WHAT YOU ARE ASKED TO DO: Using "faces" as the search string, find the matching lines below and copy them.

RECORDS:
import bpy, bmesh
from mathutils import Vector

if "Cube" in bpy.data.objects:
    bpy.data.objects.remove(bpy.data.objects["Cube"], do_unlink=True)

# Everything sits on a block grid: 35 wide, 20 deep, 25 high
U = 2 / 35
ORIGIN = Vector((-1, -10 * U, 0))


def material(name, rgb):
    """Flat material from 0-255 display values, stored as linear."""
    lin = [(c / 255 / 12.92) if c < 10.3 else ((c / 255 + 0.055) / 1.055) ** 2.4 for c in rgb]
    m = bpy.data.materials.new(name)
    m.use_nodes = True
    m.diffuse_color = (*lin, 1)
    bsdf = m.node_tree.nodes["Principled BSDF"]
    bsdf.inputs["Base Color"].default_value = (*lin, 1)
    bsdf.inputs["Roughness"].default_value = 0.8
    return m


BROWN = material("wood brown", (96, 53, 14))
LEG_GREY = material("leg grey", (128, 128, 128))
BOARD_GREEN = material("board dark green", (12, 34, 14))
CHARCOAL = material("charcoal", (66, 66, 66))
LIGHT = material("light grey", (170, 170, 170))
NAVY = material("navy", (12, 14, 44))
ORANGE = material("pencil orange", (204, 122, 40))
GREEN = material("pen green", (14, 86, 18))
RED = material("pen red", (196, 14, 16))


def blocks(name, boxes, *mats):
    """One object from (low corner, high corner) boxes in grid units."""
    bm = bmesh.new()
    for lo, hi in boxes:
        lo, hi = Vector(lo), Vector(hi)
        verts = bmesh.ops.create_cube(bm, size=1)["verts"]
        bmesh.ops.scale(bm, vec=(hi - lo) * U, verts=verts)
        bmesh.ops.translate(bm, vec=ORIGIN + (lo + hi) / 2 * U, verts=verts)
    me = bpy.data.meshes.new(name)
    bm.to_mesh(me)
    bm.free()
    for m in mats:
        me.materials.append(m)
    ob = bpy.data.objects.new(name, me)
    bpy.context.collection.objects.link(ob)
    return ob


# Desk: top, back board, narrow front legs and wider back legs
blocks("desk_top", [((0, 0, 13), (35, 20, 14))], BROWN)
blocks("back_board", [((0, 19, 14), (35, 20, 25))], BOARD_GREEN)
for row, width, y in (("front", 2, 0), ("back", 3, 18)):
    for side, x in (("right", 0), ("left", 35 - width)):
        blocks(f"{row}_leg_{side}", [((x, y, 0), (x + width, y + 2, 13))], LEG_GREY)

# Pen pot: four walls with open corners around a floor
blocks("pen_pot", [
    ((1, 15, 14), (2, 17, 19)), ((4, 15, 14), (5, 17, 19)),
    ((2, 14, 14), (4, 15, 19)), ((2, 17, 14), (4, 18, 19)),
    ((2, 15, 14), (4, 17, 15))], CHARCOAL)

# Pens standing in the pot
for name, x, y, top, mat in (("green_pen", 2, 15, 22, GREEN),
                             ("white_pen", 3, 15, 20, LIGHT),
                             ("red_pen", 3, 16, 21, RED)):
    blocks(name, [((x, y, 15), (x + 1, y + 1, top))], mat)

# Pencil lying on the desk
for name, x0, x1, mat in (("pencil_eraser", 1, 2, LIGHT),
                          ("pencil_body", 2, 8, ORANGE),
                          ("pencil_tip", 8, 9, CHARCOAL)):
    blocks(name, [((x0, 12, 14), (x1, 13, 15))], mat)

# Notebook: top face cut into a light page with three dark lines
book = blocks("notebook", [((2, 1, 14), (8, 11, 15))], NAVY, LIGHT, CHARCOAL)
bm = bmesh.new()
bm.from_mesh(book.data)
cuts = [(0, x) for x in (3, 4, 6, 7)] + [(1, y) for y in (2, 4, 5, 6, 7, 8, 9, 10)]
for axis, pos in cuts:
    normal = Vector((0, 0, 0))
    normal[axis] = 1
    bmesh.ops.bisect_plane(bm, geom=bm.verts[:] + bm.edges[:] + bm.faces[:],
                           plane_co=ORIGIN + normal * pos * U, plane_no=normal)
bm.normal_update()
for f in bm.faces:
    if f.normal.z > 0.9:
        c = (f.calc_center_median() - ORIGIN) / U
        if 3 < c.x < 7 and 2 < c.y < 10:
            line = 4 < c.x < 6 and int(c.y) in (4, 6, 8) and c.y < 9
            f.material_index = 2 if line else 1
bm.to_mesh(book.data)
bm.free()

...

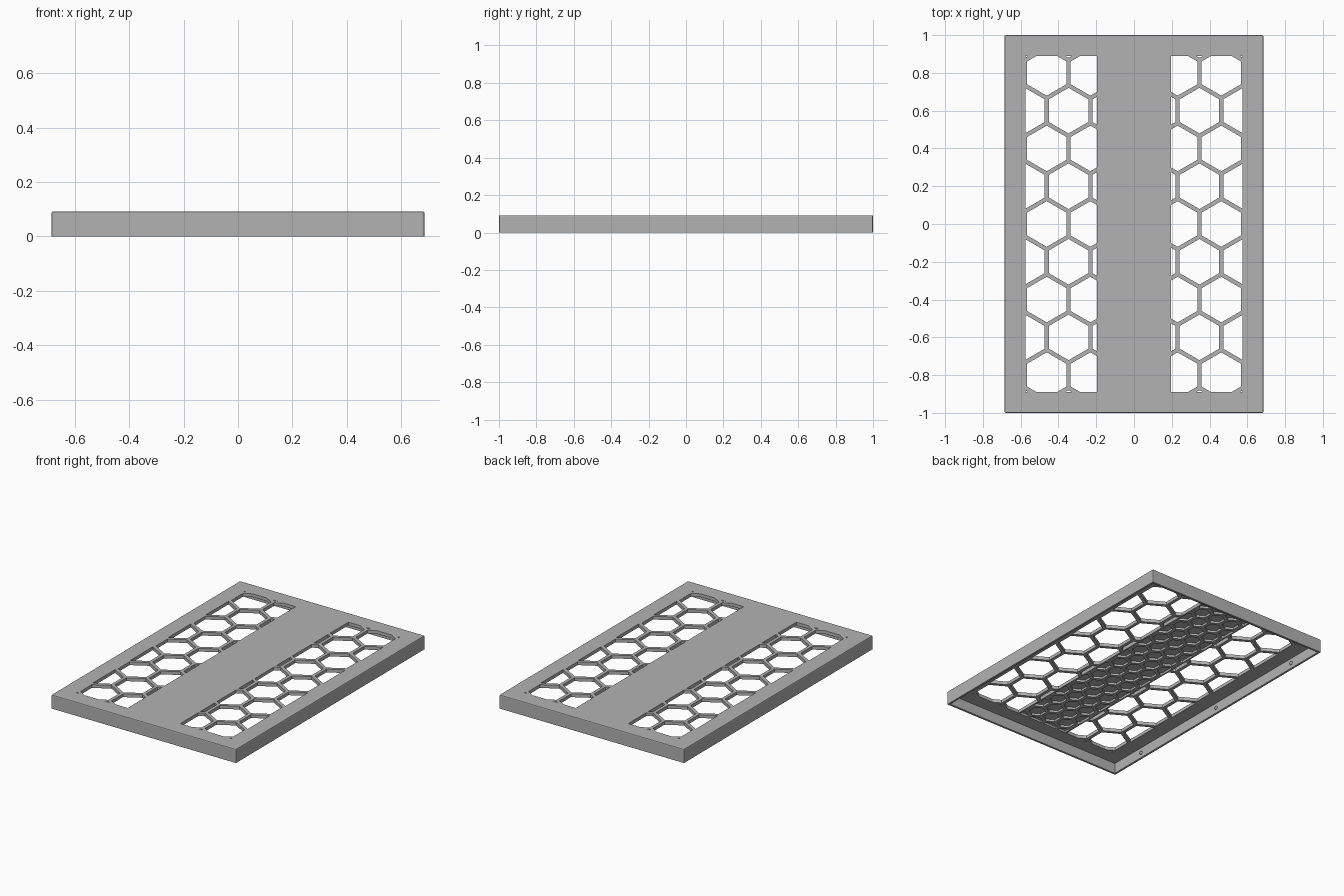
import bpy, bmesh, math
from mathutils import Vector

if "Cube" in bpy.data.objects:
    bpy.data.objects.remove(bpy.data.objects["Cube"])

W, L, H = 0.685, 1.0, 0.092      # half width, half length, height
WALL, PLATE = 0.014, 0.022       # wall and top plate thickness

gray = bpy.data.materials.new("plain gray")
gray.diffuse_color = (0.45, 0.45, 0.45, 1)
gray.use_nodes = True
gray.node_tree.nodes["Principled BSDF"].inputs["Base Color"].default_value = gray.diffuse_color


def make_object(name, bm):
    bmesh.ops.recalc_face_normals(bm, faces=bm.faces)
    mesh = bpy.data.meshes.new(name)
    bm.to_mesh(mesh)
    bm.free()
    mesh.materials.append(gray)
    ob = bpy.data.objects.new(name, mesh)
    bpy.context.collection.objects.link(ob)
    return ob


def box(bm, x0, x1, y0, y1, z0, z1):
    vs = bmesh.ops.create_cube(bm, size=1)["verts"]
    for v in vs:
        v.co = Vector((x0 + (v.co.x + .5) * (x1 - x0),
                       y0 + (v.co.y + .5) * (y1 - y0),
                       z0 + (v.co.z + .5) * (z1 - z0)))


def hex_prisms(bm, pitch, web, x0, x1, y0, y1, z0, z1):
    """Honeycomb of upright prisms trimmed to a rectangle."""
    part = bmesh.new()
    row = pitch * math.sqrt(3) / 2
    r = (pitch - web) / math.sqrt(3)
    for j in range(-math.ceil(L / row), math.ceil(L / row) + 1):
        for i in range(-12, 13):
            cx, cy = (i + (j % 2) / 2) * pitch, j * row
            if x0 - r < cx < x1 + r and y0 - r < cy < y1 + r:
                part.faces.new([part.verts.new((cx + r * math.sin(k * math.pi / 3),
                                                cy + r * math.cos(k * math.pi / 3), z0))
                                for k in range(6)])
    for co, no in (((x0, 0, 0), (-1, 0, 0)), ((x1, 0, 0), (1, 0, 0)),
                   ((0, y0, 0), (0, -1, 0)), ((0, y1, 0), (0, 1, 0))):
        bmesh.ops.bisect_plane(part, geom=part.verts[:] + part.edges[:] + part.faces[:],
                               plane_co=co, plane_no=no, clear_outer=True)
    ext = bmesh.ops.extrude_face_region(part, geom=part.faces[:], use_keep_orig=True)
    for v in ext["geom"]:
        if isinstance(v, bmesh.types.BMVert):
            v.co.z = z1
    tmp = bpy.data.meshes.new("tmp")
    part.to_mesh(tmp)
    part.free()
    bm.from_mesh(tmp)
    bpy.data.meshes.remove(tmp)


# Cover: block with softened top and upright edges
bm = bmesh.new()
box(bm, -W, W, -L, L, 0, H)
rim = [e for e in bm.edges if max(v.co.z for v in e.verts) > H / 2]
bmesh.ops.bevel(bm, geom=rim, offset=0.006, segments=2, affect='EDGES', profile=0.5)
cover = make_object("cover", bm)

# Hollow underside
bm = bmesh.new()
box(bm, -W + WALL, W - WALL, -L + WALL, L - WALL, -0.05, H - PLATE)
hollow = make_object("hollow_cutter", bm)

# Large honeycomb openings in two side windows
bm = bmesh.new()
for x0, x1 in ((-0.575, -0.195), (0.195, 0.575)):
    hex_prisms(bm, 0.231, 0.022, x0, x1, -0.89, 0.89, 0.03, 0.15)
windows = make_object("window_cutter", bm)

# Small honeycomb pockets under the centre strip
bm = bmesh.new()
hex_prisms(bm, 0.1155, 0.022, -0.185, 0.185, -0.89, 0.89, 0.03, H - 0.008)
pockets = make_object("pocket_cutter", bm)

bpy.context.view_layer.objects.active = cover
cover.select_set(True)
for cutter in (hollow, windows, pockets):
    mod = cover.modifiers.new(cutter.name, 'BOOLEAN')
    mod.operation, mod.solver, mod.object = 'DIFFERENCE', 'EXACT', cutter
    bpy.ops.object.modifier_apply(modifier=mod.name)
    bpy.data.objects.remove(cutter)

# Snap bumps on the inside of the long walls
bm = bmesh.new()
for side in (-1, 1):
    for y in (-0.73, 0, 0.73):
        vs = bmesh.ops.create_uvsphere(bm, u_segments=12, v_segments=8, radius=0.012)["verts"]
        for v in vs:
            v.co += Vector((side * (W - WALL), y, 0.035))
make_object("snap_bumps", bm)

...

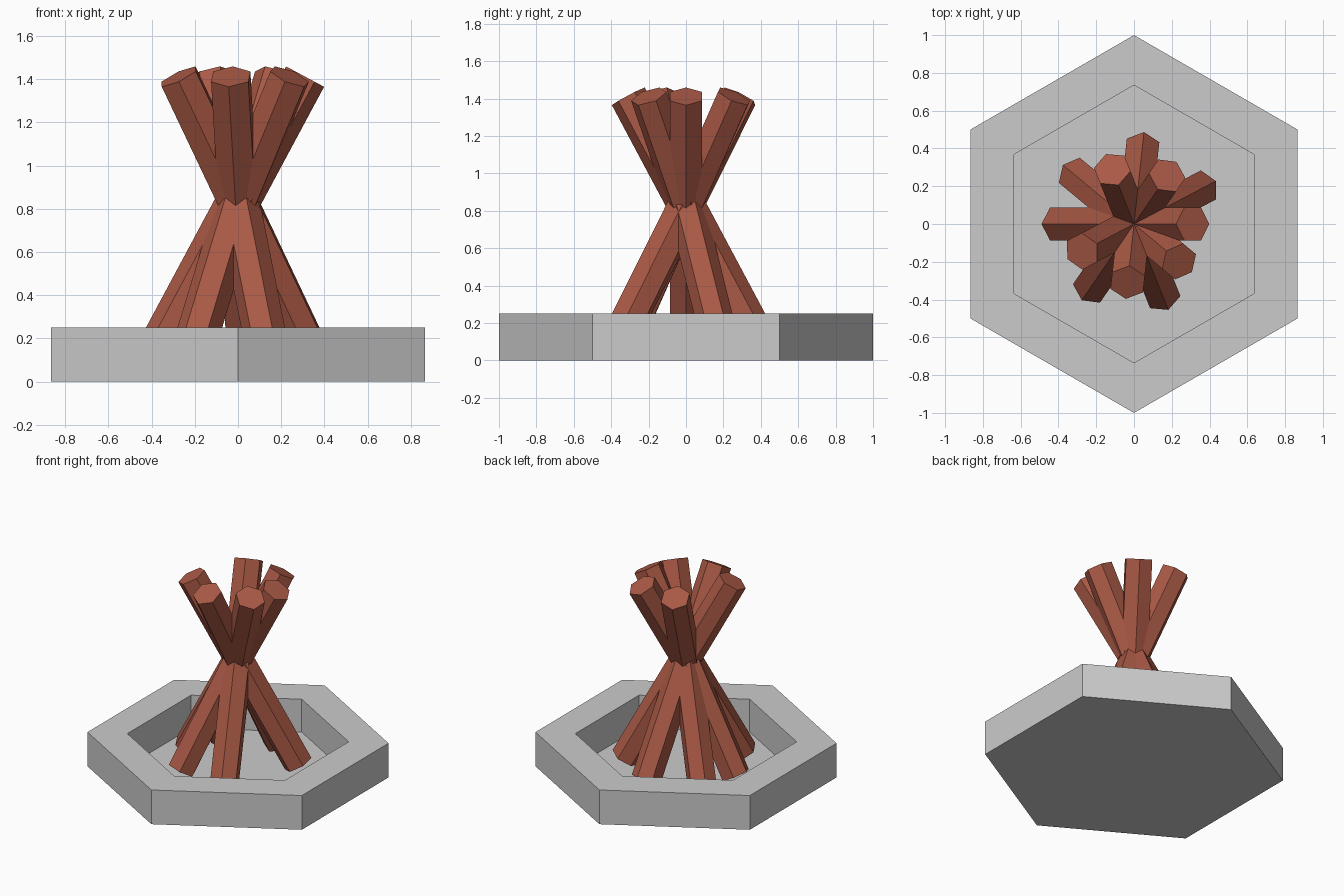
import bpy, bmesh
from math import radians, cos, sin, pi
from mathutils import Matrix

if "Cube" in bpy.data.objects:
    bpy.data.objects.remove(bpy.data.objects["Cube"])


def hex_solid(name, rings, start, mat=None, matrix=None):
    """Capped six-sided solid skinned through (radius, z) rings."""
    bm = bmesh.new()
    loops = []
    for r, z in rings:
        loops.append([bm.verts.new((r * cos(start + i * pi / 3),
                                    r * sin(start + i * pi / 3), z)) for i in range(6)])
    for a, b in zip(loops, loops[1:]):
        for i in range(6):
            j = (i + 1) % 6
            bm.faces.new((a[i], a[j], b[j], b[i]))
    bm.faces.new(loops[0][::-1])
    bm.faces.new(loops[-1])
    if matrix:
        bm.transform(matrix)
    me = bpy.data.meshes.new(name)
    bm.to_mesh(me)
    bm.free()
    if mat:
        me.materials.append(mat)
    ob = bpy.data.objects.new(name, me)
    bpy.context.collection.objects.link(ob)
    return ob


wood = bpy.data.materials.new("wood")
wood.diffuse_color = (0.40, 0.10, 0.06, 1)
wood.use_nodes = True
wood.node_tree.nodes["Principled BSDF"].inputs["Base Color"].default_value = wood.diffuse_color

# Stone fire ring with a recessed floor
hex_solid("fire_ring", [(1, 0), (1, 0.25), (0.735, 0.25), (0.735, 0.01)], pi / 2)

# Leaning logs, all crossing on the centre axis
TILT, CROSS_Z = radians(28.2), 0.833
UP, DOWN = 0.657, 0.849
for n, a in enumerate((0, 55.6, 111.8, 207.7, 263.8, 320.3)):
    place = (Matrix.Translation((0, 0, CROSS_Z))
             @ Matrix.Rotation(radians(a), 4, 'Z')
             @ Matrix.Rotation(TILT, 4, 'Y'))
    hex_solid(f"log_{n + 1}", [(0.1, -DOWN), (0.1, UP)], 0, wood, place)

WRITTEN RESPONSE:
    bmesh.ops.bisect_plane(bm, geom=bm.verts[:] + bm.edges[:] + bm.faces[:],
for f in bm.faces:
    bmesh.ops.recalc_face_normals(bm, faces=bm.faces)
                part.faces.new([part.verts.new((cx + r * math.sin(k * math.pi / 3),
        bmesh.ops.bisect_plane(part, geom=part.verts[:] + part.edges[:] + part.faces[:],
    ext = bmesh.ops.extrude_face_region(part, geom=part.faces[:], use_keep_orig=True)
            bm.faces.new((a[i], a[j], b[j], b[i]))
    bm.faces.new(loops[0][::-1])
    bm.faces.new(loops[-1])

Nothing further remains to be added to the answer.